Who is responsible for my health? Me, Myself, and I

Posted on Posted in Healthy Lifestyle Choices
Marjorie Roberts, President/CEO of AACH

Sure, a Mac truck may hit us, or we may have inherited genes or familial tendencies, but for much of our health status, we have ourselves to thank or blame. 

During my 30 years in nursing, I have seen many patients insisting that the doctors, or nurses, or hospital, or whomever, make them well.  They discount that the 30 years of smoking, 20 years of over-indulgence in alcohol, 10 years of couch potato activity, or the daily consumption of processed and fast food may have invited this encounter with ill health.  But then, if it’s not the health system’s fault for not keeping them well, it must be the fault of the cigarette advertisers for getting them addicted to the nicotine, or the fast pace that doesn’t allow them to eat right, or the necessity of having three cars, four big screen TVs and two I-Pads that makes them work two jobs to make ends meet elevating their stress level.

If you need an excuse, any excuse will do.

But there is good news!
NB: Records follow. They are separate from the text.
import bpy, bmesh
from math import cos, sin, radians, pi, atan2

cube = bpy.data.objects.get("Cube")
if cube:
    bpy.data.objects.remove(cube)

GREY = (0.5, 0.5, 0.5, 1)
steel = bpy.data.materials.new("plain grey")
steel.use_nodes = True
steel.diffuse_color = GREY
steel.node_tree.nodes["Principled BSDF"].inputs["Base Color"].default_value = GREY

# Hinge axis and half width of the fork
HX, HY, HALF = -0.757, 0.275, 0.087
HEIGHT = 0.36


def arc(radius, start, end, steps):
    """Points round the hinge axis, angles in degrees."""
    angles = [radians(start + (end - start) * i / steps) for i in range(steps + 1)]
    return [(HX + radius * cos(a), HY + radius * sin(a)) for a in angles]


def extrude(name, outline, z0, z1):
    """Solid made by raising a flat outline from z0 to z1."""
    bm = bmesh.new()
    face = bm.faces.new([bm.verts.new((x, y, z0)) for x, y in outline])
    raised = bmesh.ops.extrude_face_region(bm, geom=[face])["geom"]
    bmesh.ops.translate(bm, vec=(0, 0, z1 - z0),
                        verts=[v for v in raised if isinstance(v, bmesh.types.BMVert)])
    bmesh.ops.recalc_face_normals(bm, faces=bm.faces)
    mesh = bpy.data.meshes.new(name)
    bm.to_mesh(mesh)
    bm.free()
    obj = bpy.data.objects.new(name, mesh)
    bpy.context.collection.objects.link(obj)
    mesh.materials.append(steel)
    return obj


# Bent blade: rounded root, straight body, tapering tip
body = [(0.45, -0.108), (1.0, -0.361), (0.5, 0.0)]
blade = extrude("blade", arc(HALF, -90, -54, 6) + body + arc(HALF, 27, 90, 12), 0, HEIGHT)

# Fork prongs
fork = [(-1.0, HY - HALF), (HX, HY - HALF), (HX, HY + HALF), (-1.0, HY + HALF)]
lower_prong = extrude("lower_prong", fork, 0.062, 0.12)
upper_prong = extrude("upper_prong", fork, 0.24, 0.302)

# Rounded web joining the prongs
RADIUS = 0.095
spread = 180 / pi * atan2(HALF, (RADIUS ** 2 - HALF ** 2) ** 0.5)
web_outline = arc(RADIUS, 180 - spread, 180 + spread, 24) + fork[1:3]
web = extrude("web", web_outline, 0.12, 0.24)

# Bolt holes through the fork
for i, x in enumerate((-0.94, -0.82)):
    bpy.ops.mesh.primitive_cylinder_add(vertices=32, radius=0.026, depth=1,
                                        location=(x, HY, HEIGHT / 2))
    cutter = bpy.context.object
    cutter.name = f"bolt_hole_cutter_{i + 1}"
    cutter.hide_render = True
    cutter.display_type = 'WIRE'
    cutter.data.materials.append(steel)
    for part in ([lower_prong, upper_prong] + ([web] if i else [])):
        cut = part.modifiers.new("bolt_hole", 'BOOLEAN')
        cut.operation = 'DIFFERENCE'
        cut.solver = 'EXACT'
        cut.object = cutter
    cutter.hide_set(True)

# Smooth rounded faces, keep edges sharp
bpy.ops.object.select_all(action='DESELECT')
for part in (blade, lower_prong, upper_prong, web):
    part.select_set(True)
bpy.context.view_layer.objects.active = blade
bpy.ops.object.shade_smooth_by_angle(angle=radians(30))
People are beginning to sit up and take notice.  Organic foods are becoming more common and available.  We are no longer “kooks” if we take homeopathic Arnica for pain or homeopathic Phosphorus for a fever instead of popping aspirin.  Smoking has become socially unacceptable.  Public health nurses are administering acupuncture to help people quit smoking.  Tai Chi has become a household word.  Echinacea will soon be found in everyone’s medicine cabinet.  John Knowles, former president of the Rockefeller Foundation said “The next major advance in the health of American people will be determined by what the individual is willing to do for themselves.” According to the CDC, over 70.0% of deaths in the United States and about 75.0% of health care spending costs are due to chronic diseases. Additionally, the roots of these chronic conditions, that are the leading causes of illness and death, can be traced to lifestyle factors — principally smoking, diet, and physical activity. All actions you are in control of.
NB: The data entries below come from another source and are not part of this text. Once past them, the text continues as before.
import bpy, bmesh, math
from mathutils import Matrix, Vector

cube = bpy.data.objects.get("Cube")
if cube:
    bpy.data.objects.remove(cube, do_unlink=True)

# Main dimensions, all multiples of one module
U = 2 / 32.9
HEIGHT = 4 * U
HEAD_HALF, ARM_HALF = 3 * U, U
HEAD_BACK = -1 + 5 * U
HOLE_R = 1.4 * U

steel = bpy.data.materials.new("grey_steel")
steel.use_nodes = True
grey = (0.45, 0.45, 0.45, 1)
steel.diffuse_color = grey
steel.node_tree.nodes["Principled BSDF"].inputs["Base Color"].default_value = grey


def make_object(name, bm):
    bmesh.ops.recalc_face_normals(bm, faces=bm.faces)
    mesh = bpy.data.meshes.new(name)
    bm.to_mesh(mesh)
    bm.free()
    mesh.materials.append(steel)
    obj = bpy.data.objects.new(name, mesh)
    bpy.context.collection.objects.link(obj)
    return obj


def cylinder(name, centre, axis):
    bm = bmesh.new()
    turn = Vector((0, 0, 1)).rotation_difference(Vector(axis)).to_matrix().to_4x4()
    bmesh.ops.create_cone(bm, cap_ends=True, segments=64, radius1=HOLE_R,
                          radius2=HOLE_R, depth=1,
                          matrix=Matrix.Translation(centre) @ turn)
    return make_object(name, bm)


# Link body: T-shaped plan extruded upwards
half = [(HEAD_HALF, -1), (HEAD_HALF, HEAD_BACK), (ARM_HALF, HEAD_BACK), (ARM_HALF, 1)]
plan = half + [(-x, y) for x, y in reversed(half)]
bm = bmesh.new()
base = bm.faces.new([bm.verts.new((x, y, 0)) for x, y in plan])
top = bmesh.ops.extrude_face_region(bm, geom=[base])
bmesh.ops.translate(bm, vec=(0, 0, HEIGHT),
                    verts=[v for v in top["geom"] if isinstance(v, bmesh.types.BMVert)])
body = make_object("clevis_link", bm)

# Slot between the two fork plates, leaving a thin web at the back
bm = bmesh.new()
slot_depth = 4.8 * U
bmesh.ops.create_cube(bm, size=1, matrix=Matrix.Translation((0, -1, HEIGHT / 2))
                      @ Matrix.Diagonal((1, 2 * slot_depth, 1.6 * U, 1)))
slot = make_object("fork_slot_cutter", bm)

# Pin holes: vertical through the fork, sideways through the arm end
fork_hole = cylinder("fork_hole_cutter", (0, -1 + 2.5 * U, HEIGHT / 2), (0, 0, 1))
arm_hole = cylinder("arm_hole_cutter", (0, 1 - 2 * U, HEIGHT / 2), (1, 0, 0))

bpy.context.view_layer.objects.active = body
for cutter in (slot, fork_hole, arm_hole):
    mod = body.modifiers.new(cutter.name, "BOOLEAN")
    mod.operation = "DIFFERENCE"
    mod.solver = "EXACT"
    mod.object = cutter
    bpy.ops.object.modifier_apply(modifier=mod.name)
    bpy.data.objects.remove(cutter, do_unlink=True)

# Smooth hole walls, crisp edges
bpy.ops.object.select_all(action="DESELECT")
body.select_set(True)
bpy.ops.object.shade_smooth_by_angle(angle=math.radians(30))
We are bombarded daily by radio, television and the internet telling us to take medicine for anything that ails us.  We want to eat food that our body doesn’t agree with and just take magic pills before or after.  If we’re constipated and don’t like to eat fruits and vegetables to keep us regular, that’s okay, take laxatives.  If we have diarrhea, and don’t want to blame it on that grease-laden burger, that’s okay, we take pills.  If we can’t sleep, and don’t want to give up the coffee and the blood and guts on the 11 o’clock news, that’s okay, we just take sleeping pills.  When we have a headache from not eating or from running non-stop, we just take drugs.
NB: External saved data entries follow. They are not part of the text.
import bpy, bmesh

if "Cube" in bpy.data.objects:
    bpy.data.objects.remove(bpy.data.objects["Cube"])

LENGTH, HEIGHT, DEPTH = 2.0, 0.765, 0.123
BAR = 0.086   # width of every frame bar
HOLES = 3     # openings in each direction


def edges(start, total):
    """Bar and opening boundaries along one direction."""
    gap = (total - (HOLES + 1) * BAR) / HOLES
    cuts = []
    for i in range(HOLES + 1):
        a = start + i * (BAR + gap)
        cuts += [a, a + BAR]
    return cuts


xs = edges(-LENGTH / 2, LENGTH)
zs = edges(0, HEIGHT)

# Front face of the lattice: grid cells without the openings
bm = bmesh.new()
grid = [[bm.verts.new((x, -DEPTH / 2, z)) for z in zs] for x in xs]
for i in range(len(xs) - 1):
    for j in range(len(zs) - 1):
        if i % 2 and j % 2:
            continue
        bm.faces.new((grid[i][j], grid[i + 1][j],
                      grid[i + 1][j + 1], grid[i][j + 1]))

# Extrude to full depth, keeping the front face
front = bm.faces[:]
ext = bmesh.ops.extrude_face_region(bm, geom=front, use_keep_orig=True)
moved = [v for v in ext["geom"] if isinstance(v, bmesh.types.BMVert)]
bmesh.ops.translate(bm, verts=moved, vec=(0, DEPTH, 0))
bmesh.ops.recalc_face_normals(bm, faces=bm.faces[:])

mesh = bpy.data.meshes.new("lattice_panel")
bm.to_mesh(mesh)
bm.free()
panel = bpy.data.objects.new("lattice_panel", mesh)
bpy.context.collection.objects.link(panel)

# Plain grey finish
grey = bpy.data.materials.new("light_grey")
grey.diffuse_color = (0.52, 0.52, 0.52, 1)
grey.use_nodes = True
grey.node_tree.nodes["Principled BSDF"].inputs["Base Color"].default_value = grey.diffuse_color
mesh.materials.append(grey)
We must practice vigilance to keep from being tricked into medicating ourselves toward illness.  We have a tendency to not listen to our bodies but instead hush the voices with drugs or surgery.  Benjamin Franklin said, “He’s the best physician who knows the worthlessness of most medicines” and Albert Schweitzer said, “We doctors do nothing.  We only help and encourage the doctor within.” What power we have! We just have to recognize it and act on it.

Let’s make the decision that it is up to us to determine the level of our health.  Stop making excuses.  Start making changes.  Develop a taste for fruits and vegetables, put on those walking shoes, eat more natural and unprocessed food and eat less processed food. Try all things non-toxic and non-invasive, such as acupuncture, diet modification, homeopathy, herbals, exercise, meditation and chiropractic, before resorting to drugs and surgery. Realize that you and your decisions are the key to your health!